NEW YORK (MainStreet) – A Gallup poll released this morning shows significant gains in consumer confidence – just as government figures show that public debt now matches the overall size of the U.S. economy.
First, the good news.
The Gallup Economic Confidence Index rose to -27, a big improvement over the -50 readings the index saw this summer. The N.J.-based polling firm says the consumer confidence numbers are at their highest levels since May 2011. The survey, which tracked a random sample of 3,428 U.S. adults from Jan. 2 to Jan. 8, saw a seven-point rise in the past week alone, and is 16 points higher since the beginning of November.
As always with these kinds of polls, you need to take the results with a grain of salt. In relative terms, Americans are far and away still down on the economy, it’s just that a few more are finally starting to see the clouds lifting. For example, Gallup reports that 11% of Americans say the economy is either “good” or “excellent,” while 44% rate it as “poor.”
Still, progress is progress, and consumer sentiment is tacking higher these days, although Gallup does a fair job of pointing out that consumer confidence is a fragile beast.
“The decline in the government’s U.S. unemployment rate – from 9.2% in late August to 8.5% in December as measured by Gallup – helped lift Americans' economic mood at the end of 2011, and any setbacks in that area could be equally effective at stifling it,” Gallup’s Lydia Saad wrote in a report on the poll findings. “Also, rising gas prices, political conflict in Washington over payroll taxes and the debt ceiling, and continued softness in housing all represent potential drags on consumer optimism.”
But just as Americans may be showing some slivers of optimism about the economy, out comes data from the federal government that shows the national debt is now as large as the entire U.S. economy.

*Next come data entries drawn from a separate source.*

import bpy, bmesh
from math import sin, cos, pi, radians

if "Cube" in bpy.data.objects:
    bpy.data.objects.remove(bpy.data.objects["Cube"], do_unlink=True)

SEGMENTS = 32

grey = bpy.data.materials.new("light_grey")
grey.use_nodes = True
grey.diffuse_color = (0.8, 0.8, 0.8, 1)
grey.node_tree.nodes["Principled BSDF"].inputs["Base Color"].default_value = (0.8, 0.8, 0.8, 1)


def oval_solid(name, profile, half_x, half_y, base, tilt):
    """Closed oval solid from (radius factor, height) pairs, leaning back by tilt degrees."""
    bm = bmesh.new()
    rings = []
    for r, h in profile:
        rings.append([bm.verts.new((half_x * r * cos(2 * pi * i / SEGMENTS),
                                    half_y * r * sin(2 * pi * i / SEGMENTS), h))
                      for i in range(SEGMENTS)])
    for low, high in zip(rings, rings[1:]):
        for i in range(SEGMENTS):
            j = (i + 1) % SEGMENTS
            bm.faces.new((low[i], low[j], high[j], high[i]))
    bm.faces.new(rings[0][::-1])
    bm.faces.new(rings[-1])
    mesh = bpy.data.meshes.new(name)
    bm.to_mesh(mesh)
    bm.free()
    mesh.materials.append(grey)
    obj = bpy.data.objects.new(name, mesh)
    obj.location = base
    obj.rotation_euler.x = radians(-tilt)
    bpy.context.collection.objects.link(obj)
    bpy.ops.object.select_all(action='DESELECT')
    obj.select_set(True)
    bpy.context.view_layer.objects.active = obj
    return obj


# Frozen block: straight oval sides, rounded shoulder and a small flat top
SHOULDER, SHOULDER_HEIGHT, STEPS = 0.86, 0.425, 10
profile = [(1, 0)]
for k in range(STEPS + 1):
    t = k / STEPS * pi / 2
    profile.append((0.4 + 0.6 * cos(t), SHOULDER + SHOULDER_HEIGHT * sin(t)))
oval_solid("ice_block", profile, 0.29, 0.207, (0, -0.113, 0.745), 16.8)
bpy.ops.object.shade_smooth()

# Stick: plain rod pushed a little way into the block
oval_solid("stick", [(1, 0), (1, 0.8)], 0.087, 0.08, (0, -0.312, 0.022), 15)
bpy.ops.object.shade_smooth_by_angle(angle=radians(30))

The amount of money owed by Uncle Sam has crested $15.23 trillion, which roughly matches the $15.17 trillion in the entire value of goods and services generated in the U.S. as of September 2011.
Furthermore, the longer-term outlook shows that the national debt will grow faster than the U.S. economy. In fact, the U.S. economy would have to grow at a 6% rate just to keep up (right now, gross domestic product is averaging about 2% annually, and from 1947 to 2011, it’s only averaged 3.28%, according to the financial website TradingEconomics.com).
If you think that’s bad, the numbers could get even worse. The White House’s own numbers show the national debt exceeding $26 trillion 10 years from now – a mind-boggling number by any measure.
It seems that while consumer confidence is rising, a looming shadow may be rising even higher.